As a brown person, I have had my share of racism. I refuse to go to that level. Throw a brick at me, I will build a home.
At the Toronto Bloggers Collective, I am so grateful for meeting Casey Palmer, another African Canadian in a mixed marriage. The group is amazing about different creators from various backgrounds with one goal in mind. To love and give everyone a voice.
I am guilty that there have been times I have not spoken up. I try through my blog to lift people from all backgrounds and tell their stories.
I will continue to practice and preach patience, kindness, gentleness, compassion, forgiveness, hope, and unconditional love.

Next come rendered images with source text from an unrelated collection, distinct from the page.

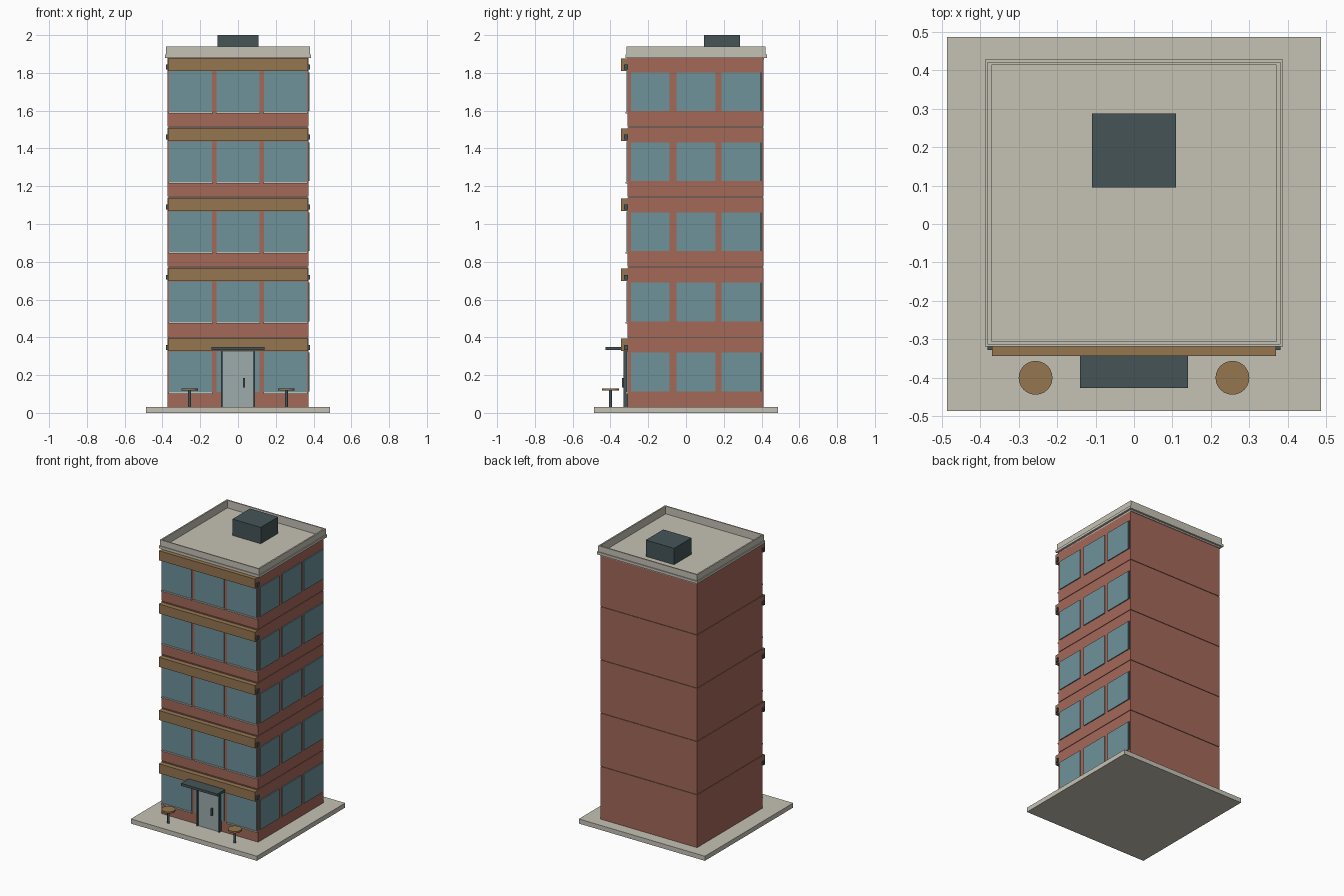
import bpy
import bmesh
from mathutils import Matrix

cube = bpy.data.objects.get("Cube")
if cube:
    bpy.data.objects.remove(cube, do_unlink=True)


def material(name, rgb):
    """Flat colour from 0-255 sRGB values."""
    lin = [((c / 255 + 0.055) / 1.055) ** 2.4 for c in rgb] + [1]
    m = bpy.data.materials.new(name)
    m.use_nodes = True
    m.diffuse_color = lin
    bsdf = next(n for n in m.node_tree.nodes if n.type == 'BSDF_PRINCIPLED')
    bsdf.inputs["Base Color"].default_value = lin
    return m


BRICK = material("brick red", (163, 104, 88))
GLASS = material("window glass", (109, 146, 154))
WOOD = material("wood brown", (149, 118, 80))
STONE = material("pale stone", (197, 194, 181))
DARK = material("dark slate", (69, 84, 86))
DOOR = material("door glass", (157, 172, 172))


def finish(name, bm, mat):
    mesh = bpy.data.meshes.new(name)
    bm.to_mesh(mesh)
    bm.free()
    mesh.materials.append(mat)
    ob = bpy.data.objects.new(name, mesh)
    bpy.context.collection.objects.link(ob)
    return ob


def box(name, x, y, z, mat):
    """Box from (low, high) ranges on each axis."""
    bm = bmesh.new()
    size = [r[1] - r[0] for r in (x, y, z)]
    mid = [(r[0] + r[1]) / 2 for r in (x, y, z)]
    bmesh.ops.create_cube(bm, size=1, matrix=Matrix.Translation(mid) @ Matrix.Diagonal((*size, 1)))
    return finish(name, bm, mat)


def cylinder(name, x, y, z, radius, mat):
    bm = bmesh.new()
    bmesh.ops.create_cone(bm, cap_ends=True, segments=24, radius1=radius, radius2=radius,
                          depth=z[1] - z[0], matrix=Matrix.Translation((x, y, sum(z) / 2)))
    ob = finish(name, bm, mat)
    for p in ob.data.polygons:
        p.use_smooth = abs(p.normal.z) < 0.5
    return ob


def ring(name, outer, inner, z, mat):
    """Rectangular frame with an open middle; outer and inner are (half x, y low, y high)."""
    bm = bmesh.new()
    loops = []
    for (hx, y0, y1), h in ((outer, z[0]), (outer, z[1]), (inner, z[1]), (inner, z[0])):
        loops.append([bm.verts.new((x, y, h)) for x, y in ((-hx, y0), (hx, y0), (hx, y1), (-hx, y1))])
    for k in range(4):
        a, b = loops[k], loops[(k + 1) % 4]
        for i in range(4):
            j = (i + 1) % 4
            bm.faces.new((a[i], a[j], b[j], b[i]))
    return finish(name, bm, mat)


W, FRONT, BACK = 0.372, -0.309, 0.409      # wall planes
GROUND, STOREY, FLOORS = 0.032, 0.371, 5
TOP = GROUND + STOREY * FLOORS - 0.005

# Pavement slab and the dark core that shows in the storey joints
box("pavement", (-0.486, 0.486), (-0.486, 0.486), (0, GROUND), STONE)
box("joint_core", (-W + 0.004, W - 0.004), (FRONT + 0.004, BACK - 0.004), (GROUND, TOP - 0.01), DARK)

front_bays = ((-0.365, -0.137), (-0.113, 0.113), (0.137, 0.365))
side_bays = ((-0.292, -0.087), (-0.05, 0.156), (0.187, 0.393))

for f in range(FLOORS):
    z = GROUND + STOREY * f
    n = f + 1
    box(f"storey_{n}", (-W, W), (FRONT, BACK), (z, z + STOREY - 0.004), BRICK)
    # Front windows with sills
    for i, (a, b) in enumerate(front_bays):
        box(f"front_window_{n}_{i}", (a, b), (FRONT - 0.006, FRONT + 0.01), (z + 0.078, z + 0.293), GLASS)
        if f or i != 1:
            box(f"front_sill_{n}_{i}", (a - 0.004, b + 0.004), (FRONT - 0.011, FRONT + 0.01),
                (z + 0.069, z + 0.078), STONE)
    # Side windows
    for i, (a, b) in enumerate(side_bays):
        box(f"side_window_{n}_{i}", (W - 0.01, W + 0.007), (a, b), (z + 0.082, z + 0.287), GLASS)
    box(f"side_window_trim_{n}", (W - 0.01, W + 0.004), (0.393, 0.402), (z + 0.082, z + 0.287), DARK)
    # Fascia band with bracket ends
    box(f"fascia_{n}", (-0.37, 0.37), (-0.343, FRONT), (z + 0.295, z + 0.361), WOOD)
    for name, s in (("left", 1), ("right", -1)):
        box(f"{name}_fascia_bracket_{n}", sorted((s * 0.365, s * 0.381)), (-0.328, -0.306),
            (z + 0.302, z + 0.328), DARK)

# Roof, parapet and rooftop unit
box("roof", (-W, W), (FRONT, BACK + 0.005), (TOP - 0.012, TOP + 0.004), STONE)
inner = (0.371, -0.306, 0.413)
ring("cornice", (0.387, -0.319, 0.428), inner, (TOP - 0.002, TOP + 0.016), STONE)
ring("parapet", (0.381, -0.314, 0.422), inner, (TOP + 0.014, 1.94), STONE)
box("rooftop_unit", (-0.109, 0.109), (0.095, 0.287), (TOP, 2.0), DARK)

# Entrance
box("door", (-0.081, 0.081), (-0.324, FRONT), (GROUND, 0.325), DOOR)
for name, s in (("left", 1), ("right", -1)):
    box(f"{name}_door_jamb", sorted((s * 0.079, s * 0.089)), (-0.331, FRONT), (GROUND, 0.333), DARK)
box("door_lintel", (-0.089, 0.089), (-0.331, FRONT), (0.324, 0.333), DARK)
box("door_handle", (0.026, 0.036), (-0.34, -0.32), (0.135, 0.185), DARK)
box("entrance_canopy", (-0.14, 0.14), (-0.427, FRONT), (0.333, 0.35), DARK)

# Round tables
for name, s in (("left", 1), ("right", -1)):
    cylinder(f"{name}_table_post", s * 0.256, -0.4, (GROUND, 0.12), 0.008, DARK)
    cylinder(f"{name}_table_top", s * 0.256, -0.4, (0.118, 0.13), 0.044, WOOD)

However, it is time for a checkup from the top to the bottom. From the political sphere to the boardroom, from the cultural landscape to our own hearts we need to have a conversation. We need to understand, have empathy, and mourn with our brothers and sisters who have been killed systematically.
We have to love unconditionally. Our neighbors could be different. We have to reach out and make a difference. We have to understand our neighbor, practice empathy, mourn with them, lament, and hope.
We cannot look at people as a stat. We take their dignity away.
We have to take a personal inventory and our own cultural bias.
There are many times I tell my daughter to clean her room. As I post this, I am going to go and clean my room, I am going to look deep in my heart, I am going to see what I can do to make this world a better place for every human irrespective of your caste, creed, color, background or credentials.